Lucy eavesdrops on Renaissance dreamers including Oliver Cromwell's grandmother and Samuel Pepys, to uncover the potential dangers of the erotic and the political dream. And she visits the great house of Knole in Kent to find out how Shakespeare used the dream to disguise dangerous statements about power and politics in Renaissance England.

Producer: Jane Greenwood.

A Loftus production for BBC Radio 4.

04Dark Romantics And Opium Dreams2013092620170420 (BBC7)
20170421 (BBC7)

Lucy Powell explores the fear and loathing, as Romantic dreams turn to nightmares.

Over the course of this week, Lucy Powell explores the history of dreams and what we think they mean, a hundred years after Sigmund Freud's great work 'The Interpretation of Dreams' appeared in English. She traces the shadowy, circuitous and often surprising history of dreams, from the oldest works of western literature to the very forefront of neuroscience, and finds out where dreams have taken us in the past, and where they might transport us next.

In this programme, she explores the dreams of the eighteenth and nineteenth centuries. In this new, Enlightened era, the age-old notion that dreams might be divine emissaries or the dark nocturnal work of devilish spirits, would no longer hold cultural currency. All the demons that our dreams revealed would be our own. And yet, the Enlightenment also precipitated a scientific revolution that would see extremely powerful, psychomorphic drugs being routinely prescribed for a whole host of ailments. Crucially for dreamers, one of these was opium, which bore very particular, poetic fruits. From Coleridge's Kubla Khan to the nightmares of de Quincey and the dream which led to Frankenstein, dreams in this era proved to be both creatively inspiring and personally terrifying.

Producer: Jane Greenwood.

A Loftus production for BBC Radio 4.

05 LASTScience And Psychoanalysis: The Recurring Dream Of Sigmund Freud2013092720170421 (BBC7)
20170422 (BBC7)

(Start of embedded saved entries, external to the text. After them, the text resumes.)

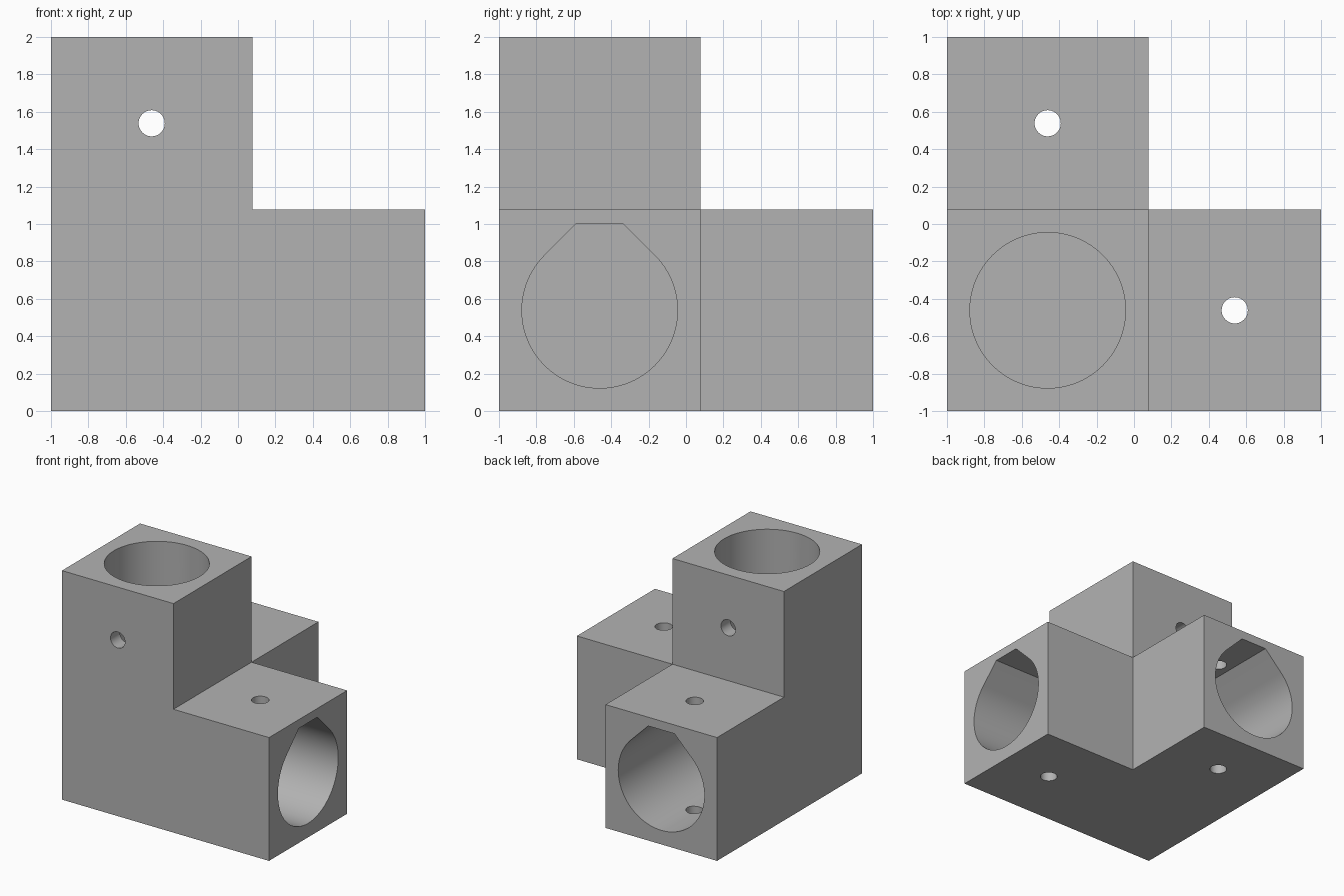
import bpy, bmesh, math
from mathutils import Vector

cube = bpy.data.objects.get("Cube")
if cube:
    bpy.data.objects.remove(cube, do_unlink=True)

WIDTH = 1.077              # square section of each arm
ARM = 2 - WIDTH            # length of each arm beyond the corner block
BORE, DRILL = 0.416, 0.07  # radii
X, Y, Z = Vector((1, 0, 0)), Vector((0, 1, 0)), Vector((0, 0, 1))
CENTRE = Vector((-1, -1, 0)) + Vector((1, 1, 1)) * WIDTH / 2

grey = bpy.data.materials.new("plain grey")
grey.use_nodes = True
colour = (0.45, 0.45, 0.45, 1)
grey.diffuse_color = colour
grey.node_tree.nodes["Principled BSDF"].inputs["Base Color"].default_value = colour


def make_object(name, bm):
    bmesh.ops.recalc_face_normals(bm, faces=bm.faces)
    mesh = bpy.data.meshes.new(name)
    bm.to_mesh(mesh)
    bm.free()
    mesh.materials.append(grey)
    ob = bpy.data.objects.new(name, mesh)
    bpy.context.collection.objects.link(ob)
    return ob


def arc(radius, start, end, steps):
    angles = [start + (end - start) * i / steps for i in range(steps + 1)]
    return [(radius * math.cos(a), radius * math.sin(a)) for a in angles]


def prism(name, profile, origin, u, v, along):
    """Profile in the u, v plane, pushed along a vector."""
    bm = bmesh.new()
    face = bm.faces.new([bm.verts.new(origin + u * a + v * b) for a, b in profile])
    out = bmesh.ops.extrude_face_region(bm, geom=[face])["geom"]
    bmesh.ops.translate(bm, vec=along,
                        verts=[e for e in out if isinstance(e, bmesh.types.BMVert)])
    return make_object(name, bm)


# Corner block with an arm grown from its +x, +y and +z faces
bm = bmesh.new()
bmesh.ops.create_cube(bm, size=WIDTH)
bmesh.ops.translate(bm, verts=bm.verts, vec=CENTRE)
ends = [f for f in bm.faces if f.normal.dot(X + Y + Z) > 0.5]
for face in bmesh.ops.extrude_discrete_faces(bm, faces=ends)["faces"]:
    axis = max((X, Y, Z), key=lambda d: (face.calc_center_median() - CENTRE).dot(d))
    bmesh.ops.translate(bm, verts=face.verts, vec=axis * ARM)
bracket = make_object("corner_bracket", bm)

# Bore profiles: round for the upright, flat-topped teardrop for the level arms
circle = arc(BORE, 0, 2 * math.pi, 96)[:-1]
flat = 0.462
half = BORE * math.sqrt(2) - flat
teardrop = arc(BORE, math.radians(135), math.radians(405), 72) + [(half, flat), (-half, flat)]
small = arc(DRILL, 0, 2 * math.pi, 40)[:-1]

# Blind bore and cross-drilled screw hole for every arm
cutters = []
for name, axis, u, v, profile, cross in (
        ("side", X, Y, Z, teardrop, Z),
        ("back", Y, X, Z, teardrop, Z),
        ("upright", Z, X, Y, circle, Y)):
    floor = CENTRE + axis * WIDTH / 2
    cutters.append(prism(name + "_bore", profile, floor, u, v, axis * (ARM + 0.1)))
    middle = floor + axis * ARM / 2
    w = axis.cross(cross)
    cutters.append(prism(name + "_screw_hole", small, middle - cross * WIDTH,
                         axis, w, cross * WIDTH * 2))

bpy.ops.object.select_all(action='DESELECT')
bpy.context.view_layer.objects.active = bracket
bracket.select_set(True)
for cutter in cutters:
    cutter.hide_render = True
    mod = bracket.modifiers.new(cutter.name, 'BOOLEAN')
    mod.operation = 'DIFFERENCE'
    mod.solver = 'EXACT'
    mod.object = cutter
    bpy.ops.object.modifier_apply(modifier=mod.name)
    bpy.data.objects.remove(cutter, do_unlink=True)

bpy.ops.object.shade_smooth_by_angle(angle=math.radians(30))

Lucy Powell explores the history of dreams and what we think they mean, a hundred years after Sigmund Freud's great work 'The Interpretation of Dreams' appeared in English. She traces the shadowy, circuitous and often surprising history of dreams, from the oldest works of western literature to the very forefront of neuroscience, and finds out where dreams have taken us in the past, and where they might transport us next.

It's hard to imagine now just how radical 'The Interpretation of Dreams' was a century ago. For his contemporaries, dreams were just froth - 'trauma sind schaume'. But Freud accorded them meaning. The men and women who once lay on his couch came to Freud with disturbing symptoms that mainstream medical science couldn't cure. He decided to look, not at their bodies for the source of their malaise, but at their minds. In particular, he delved into the darkest reaches of their dreams. Freud's extraordinary claim was that dreams are 'the royal road to the unconscious'.

Lucy explores Freud's greatest work, and talks to Mark Solms, a neuroscientist at the cutting edge of research into dreams. She asks if Freud was right.

Producer: Jane Greenwood.

A Loftus production for BBC Radio 4.

Lucy Powell asks if Freud was right about dreams.